# What you will do
Repeat the entire listing exactly. Omit all pictures.

++++ Exercise data ++++

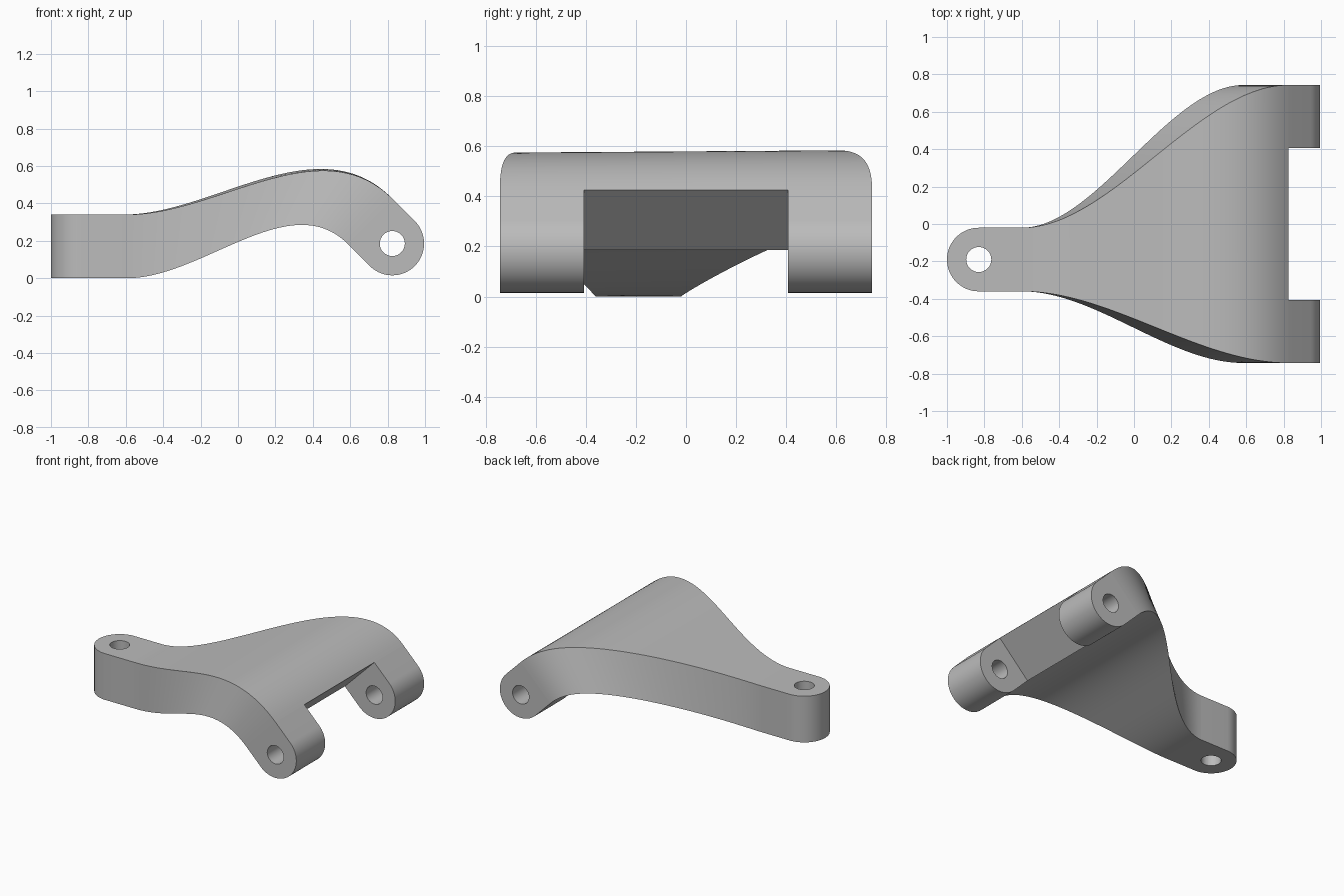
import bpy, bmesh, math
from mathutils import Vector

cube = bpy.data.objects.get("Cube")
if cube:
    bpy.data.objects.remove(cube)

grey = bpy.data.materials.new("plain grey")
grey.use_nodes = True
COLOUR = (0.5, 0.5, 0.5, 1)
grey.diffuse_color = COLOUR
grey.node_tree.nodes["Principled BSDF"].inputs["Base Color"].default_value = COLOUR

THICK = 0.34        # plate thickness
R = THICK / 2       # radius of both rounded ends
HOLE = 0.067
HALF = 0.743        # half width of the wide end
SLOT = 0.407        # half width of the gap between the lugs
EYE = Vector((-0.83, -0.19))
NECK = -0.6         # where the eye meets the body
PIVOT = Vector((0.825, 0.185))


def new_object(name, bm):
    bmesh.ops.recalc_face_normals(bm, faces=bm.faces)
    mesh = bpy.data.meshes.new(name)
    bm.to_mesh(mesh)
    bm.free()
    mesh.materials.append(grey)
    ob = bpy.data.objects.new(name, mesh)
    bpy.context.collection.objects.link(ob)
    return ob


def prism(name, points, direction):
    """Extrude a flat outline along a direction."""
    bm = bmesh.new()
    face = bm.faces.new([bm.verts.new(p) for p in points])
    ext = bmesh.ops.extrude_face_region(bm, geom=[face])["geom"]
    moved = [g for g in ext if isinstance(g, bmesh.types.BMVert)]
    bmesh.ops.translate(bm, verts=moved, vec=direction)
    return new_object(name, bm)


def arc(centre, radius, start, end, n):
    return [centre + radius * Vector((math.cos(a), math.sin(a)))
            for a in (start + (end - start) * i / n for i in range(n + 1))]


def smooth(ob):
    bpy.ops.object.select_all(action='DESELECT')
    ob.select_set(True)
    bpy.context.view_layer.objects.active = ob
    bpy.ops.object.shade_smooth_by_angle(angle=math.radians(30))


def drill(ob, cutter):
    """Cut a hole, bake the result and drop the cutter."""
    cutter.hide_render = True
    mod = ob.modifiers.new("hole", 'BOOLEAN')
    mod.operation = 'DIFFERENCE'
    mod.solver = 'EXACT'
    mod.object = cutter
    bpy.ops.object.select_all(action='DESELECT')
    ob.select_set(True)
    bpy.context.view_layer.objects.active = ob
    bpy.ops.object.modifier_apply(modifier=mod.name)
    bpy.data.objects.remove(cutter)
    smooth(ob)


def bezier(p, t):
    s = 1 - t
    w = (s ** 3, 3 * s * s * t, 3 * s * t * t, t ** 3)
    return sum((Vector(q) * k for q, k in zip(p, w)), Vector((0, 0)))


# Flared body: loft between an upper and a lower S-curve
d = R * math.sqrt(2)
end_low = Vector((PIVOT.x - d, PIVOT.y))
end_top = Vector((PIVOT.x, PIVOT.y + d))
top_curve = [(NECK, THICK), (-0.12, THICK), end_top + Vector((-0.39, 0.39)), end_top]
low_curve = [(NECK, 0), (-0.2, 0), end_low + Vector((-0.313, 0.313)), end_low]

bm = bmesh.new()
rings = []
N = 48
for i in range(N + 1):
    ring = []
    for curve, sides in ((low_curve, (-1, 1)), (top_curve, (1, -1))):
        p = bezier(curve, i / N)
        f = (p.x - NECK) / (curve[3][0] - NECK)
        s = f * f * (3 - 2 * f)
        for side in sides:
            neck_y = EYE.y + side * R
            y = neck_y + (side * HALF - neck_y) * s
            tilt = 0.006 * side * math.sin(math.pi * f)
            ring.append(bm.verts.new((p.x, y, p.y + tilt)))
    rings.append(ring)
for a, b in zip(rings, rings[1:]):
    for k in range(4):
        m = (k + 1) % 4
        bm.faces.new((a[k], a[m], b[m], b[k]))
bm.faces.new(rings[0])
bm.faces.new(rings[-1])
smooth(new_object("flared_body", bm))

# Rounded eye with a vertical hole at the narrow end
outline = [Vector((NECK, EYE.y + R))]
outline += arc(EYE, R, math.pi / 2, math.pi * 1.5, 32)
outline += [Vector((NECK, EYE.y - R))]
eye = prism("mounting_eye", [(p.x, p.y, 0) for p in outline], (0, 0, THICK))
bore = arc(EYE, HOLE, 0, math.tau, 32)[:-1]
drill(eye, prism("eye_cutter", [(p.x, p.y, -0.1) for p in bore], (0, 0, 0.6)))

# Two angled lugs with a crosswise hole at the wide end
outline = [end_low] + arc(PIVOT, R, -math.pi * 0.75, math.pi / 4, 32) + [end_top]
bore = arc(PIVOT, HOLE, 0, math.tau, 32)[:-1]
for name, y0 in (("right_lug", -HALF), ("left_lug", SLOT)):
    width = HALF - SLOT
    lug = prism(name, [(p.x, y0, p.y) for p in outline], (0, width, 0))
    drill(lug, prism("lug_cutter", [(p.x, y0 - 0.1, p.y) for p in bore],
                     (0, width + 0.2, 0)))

++++

# Response for this exercise
import bpy, bmesh, math
from mathutils import Vector

cube = bpy.data.objects.get("Cube")
if cube:
    bpy.data.objects.remove(cube)

grey = bpy.data.materials.new("plain grey")
grey.use_nodes = True
COLOUR = (0.5, 0.5, 0.5, 1)
grey.diffuse_color = COLOUR
grey.node_tree.nodes["Principled BSDF"].inputs["Base Color"].default_value = COLOUR

THICK = 0.34        # plate thickness
R = THICK / 2       # radius of both rounded ends
HOLE = 0.067
HALF = 0.743        # half width of the wide end
SLOT = 0.407        # half width of the gap between the lugs
EYE = Vector((-0.83, -0.19))
NECK = -0.6         # where the eye meets the body
PIVOT = Vector((0.825, 0.185))


def new_object(name, bm):
    bmesh.ops.recalc_face_normals(bm, faces=bm.faces)
    mesh = bpy.data.meshes.new(name)
    bm.to_mesh(mesh)
    bm.free()
    mesh.materials.append(grey)
    ob = bpy.data.objects.new(name, mesh)
    bpy.context.collection.objects.link(ob)
    return ob


def prism(name, points, direction):
    """Extrude a flat outline along a direction."""
    bm = bmesh.new()
    face = bm.faces.new([bm.verts.new(p) for p in points])
    ext = bmesh.ops.extrude_face_region(bm, geom=[face])["geom"]
    moved = [g for g in ext if isinstance(g, bmesh.types.BMVert)]
    bmesh.ops.translate(bm, verts=moved, vec=direction)
    return new_object(name, bm)


def arc(centre, radius, start, end, n):
    return [centre + radius * Vector((math.cos(a), math.sin(a)))
            for a in (start + (end - start) * i / n for i in range(n + 1))]


def smooth(ob):
    bpy.ops.object.select_all(action='DESELECT')
    ob.select_set(True)
    bpy.context.view_layer.objects.active = ob
    bpy.ops.object.shade_smooth_by_angle(angle=math.radians(30))


def drill(ob, cutter):
    """Cut a hole, bake the result and drop the cutter."""
    cutter.hide_render = True
    mod = ob.modifiers.new("hole", 'BOOLEAN')
    mod.operation = 'DIFFERENCE'
    mod.solver = 'EXACT'
    mod.object = cutter
    bpy.ops.object.select_all(action='DESELECT')
    ob.select_set(True)
    bpy.context.view_layer.objects.active = ob
    bpy.ops.object.modifier_apply(modifier=mod.name)
    bpy.data.objects.remove(cutter)
    smooth(ob)


def bezier(p, t):
    s = 1 - t
    w = (s ** 3, 3 * s * s * t, 3 * s * t * t, t ** 3)
    return sum((Vector(q) * k for q, k in zip(p, w)), Vector((0, 0)))


# Flared body: loft between an upper and a lower S-curve
d = R * math.sqrt(2)
end_low = Vector((PIVOT.x - d, PIVOT.y))
end_top = Vector((PIVOT.x, PIVOT.y + d))
top_curve = [(NECK, THICK), (-0.12, THICK), end_top + Vector((-0.39, 0.39)), end_top]
low_curve = [(NECK, 0), (-0.2, 0), end_low + Vector((-0.313, 0.313)), end_low]

bm = bmesh.new()
rings = []
N = 48
for i in range(N + 1):
    ring = []
    for curve, sides in ((low_curve, (-1, 1)), (top_curve, (1, -1))):
        p = bezier(curve, i / N)
        f = (p.x - NECK) / (curve[3][0] - NECK)
        s = f * f * (3 - 2 * f)
        for side in sides:
            neck_y = EYE.y + side * R
            y = neck_y + (side * HALF - neck_y) * s
            tilt = 0.006 * side * math.sin(math.pi * f)
            ring.append(bm.verts.new((p.x, y, p.y + tilt)))
    rings.append(ring)
for a, b in zip(rings, rings[1:]):
    for k in range(4):
        m = (k + 1) % 4
        bm.faces.new((a[k], a[m], b[m], b[k]))
bm.faces.new(rings[0])
bm.faces.new(rings[-1])
smooth(new_object("flared_body", bm))

# Rounded eye with a vertical hole at the narrow end
outline = [Vector((NECK, EYE.y + R))]
outline += arc(EYE, R, math.pi / 2, math.pi * 1.5, 32)
outline += [Vector((NECK, EYE.y - R))]
eye = prism("mounting_eye", [(p.x, p.y, 0) for p in outline], (0, 0, THICK))
bore = arc(EYE, HOLE, 0, math.tau, 32)[:-1]
drill(eye, prism("eye_cutter", [(p.x, p.y, -0.1) for p in bore], (0, 0, 0.6)))

# Two angled lugs with a crosswise hole at the wide end
outline = [end_low] + arc(PIVOT, R, -math.pi * 0.75, math.pi / 4, 32) + [end_top]
bore = arc(PIVOT, HOLE, 0, math.tau, 32)[:-1]
for name, y0 in (("right_lug", -HALF), ("left_lug", SLOT)):
    width = HALF - SLOT
    lug = prism(name, [(p.x, y0, p.y) for p in outline], (0, width, 0))
    drill(lug, prism("lug_cutter", [(p.x, y0 - 0.1, p.y) for p in bore],
                     (0, width + 0.2, 0)))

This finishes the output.